We hit some gullies and were the first on the lift in the a.m. (sweet corduroy) at Kirkwood. Here's how we zigzagged around the mountain: http://skitripper.wordpress.com/2009/03/01/easy-riders/
Kirkwood is often considered a mountain for serious skiers and boarders due its abundance of difficult terrain (i.e. The Wall and Thunder Saddle). But beginners listen up! Yesterday, we traveled to Kirkwood with two friends–a relative newbie to boarding and an intermediate boarder who had never rode Kirkwood. We spent the day on greens and blues, and experienced no shortage of runs. Beginner and intermediate trails comprise 65 percent of the terrain.
We arrived on the Bay Area Ski Bus at 7:40 a.m.–more than an hour before the lifts opened at 9 a.m. First, I thought, “Darn, I could’ve spent an extra half-hour underneath my warm covers,” but then I raced to get my gear together and up to the Timber Creek Express, where we were on the first chair of the day. Yippee! The first run, Hole ‘n’ Wall, was pure, untouched corduroy bliss, and I could feel people watching me glide down the mountain from the chairlift. Although it hadn’t snowed in a few days at Kirkwood, the snow was still in great shape (but it did become soft in the afternoon heat).

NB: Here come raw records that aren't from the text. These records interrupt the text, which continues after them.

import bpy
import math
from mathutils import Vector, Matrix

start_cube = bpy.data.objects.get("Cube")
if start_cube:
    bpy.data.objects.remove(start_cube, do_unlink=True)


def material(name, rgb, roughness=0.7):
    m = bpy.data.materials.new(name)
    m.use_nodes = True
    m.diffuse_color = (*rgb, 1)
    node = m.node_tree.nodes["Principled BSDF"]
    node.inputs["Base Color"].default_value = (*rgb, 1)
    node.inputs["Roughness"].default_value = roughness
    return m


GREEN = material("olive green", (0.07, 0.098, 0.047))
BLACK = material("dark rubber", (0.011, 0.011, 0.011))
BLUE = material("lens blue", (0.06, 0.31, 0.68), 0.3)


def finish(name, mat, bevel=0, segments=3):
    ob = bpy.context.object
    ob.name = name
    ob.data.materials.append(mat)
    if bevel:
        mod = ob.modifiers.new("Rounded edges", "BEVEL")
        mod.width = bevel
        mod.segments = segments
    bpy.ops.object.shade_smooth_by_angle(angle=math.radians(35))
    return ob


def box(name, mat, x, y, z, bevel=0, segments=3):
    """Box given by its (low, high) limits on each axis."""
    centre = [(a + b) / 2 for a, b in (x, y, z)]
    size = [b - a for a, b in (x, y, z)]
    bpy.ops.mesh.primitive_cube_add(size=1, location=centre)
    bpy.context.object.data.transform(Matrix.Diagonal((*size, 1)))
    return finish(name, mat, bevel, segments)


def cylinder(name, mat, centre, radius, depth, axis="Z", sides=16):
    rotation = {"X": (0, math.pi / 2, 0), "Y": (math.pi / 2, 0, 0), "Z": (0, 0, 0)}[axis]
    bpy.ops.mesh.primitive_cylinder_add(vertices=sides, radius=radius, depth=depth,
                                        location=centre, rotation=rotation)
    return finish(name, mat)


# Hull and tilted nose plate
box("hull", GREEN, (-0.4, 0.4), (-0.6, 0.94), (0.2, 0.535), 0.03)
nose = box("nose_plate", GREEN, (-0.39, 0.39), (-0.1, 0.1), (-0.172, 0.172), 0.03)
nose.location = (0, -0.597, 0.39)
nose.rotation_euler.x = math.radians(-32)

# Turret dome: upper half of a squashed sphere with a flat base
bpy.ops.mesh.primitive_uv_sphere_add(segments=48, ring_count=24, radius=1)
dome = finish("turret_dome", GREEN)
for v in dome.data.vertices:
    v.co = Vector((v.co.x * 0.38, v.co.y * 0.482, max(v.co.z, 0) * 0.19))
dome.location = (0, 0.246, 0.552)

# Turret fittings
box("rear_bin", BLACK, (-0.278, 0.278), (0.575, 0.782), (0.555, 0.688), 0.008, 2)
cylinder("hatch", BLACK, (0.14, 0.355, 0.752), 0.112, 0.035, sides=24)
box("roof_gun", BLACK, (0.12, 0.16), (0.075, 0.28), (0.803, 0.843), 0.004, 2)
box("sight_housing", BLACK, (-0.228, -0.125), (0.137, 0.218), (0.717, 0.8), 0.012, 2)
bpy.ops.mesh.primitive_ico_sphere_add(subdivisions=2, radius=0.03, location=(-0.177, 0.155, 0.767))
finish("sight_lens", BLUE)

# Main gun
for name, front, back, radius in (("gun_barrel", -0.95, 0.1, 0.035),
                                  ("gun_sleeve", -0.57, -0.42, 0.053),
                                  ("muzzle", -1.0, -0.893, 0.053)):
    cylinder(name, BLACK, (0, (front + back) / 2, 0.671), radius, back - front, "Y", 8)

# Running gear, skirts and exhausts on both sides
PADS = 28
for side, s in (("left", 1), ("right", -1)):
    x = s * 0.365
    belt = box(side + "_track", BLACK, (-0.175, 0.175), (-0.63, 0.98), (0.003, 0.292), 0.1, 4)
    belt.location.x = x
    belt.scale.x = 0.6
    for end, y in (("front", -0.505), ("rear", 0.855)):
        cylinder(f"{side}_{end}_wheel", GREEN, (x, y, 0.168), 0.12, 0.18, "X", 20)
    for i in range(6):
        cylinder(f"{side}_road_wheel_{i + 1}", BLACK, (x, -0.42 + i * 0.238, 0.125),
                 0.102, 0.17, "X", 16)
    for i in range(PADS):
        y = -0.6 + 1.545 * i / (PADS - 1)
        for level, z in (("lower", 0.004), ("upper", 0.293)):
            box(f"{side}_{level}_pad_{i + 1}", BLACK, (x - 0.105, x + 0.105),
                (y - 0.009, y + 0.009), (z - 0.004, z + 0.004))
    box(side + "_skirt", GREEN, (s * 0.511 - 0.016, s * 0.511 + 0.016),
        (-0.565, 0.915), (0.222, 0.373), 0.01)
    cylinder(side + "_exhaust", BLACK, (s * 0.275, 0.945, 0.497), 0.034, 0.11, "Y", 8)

We then headed to the Solitude lift, where I dipped into a wide gully running along the side of Lower Zachary. Kirkwood is full of curvy natural halfpipes and gullies (check out the one by Buckboard, too). I am starting to enjoy the gullies (see my post on the Hot Wheels gully at Alpine), but I am still hesitant to ski in the trees. After riding the blues off Solitude, we decided go to my favorite blue on the mountain, Buckboard. It’s wide and snowy with trees on both sides. Next, wanting to take it easy, we rode the Snowkirk lift to Snowkirk and Hay Flat (greens). I practiced making turns on the gentle slope, before skiing to the backside of the mountain via the Caples Crest lift and Easy Rider (a blue). From there, we guessed it was time to start making our way back to the front of the mountain and boarded Iron Horse. Our friends didn’t believe the old-time, two person lift could hold two adults, but it can.
When we arrived back at the Timber Creek Day Lodge, everyone in our party was beaming, saying that the last run, on Home Run, was the best of the day. Who would’ve guessed?
Back at the bus, we celebrated with beers (compliments of a local brewery) and snacks, while plotting our next trip on the Bay Area Ski Bus.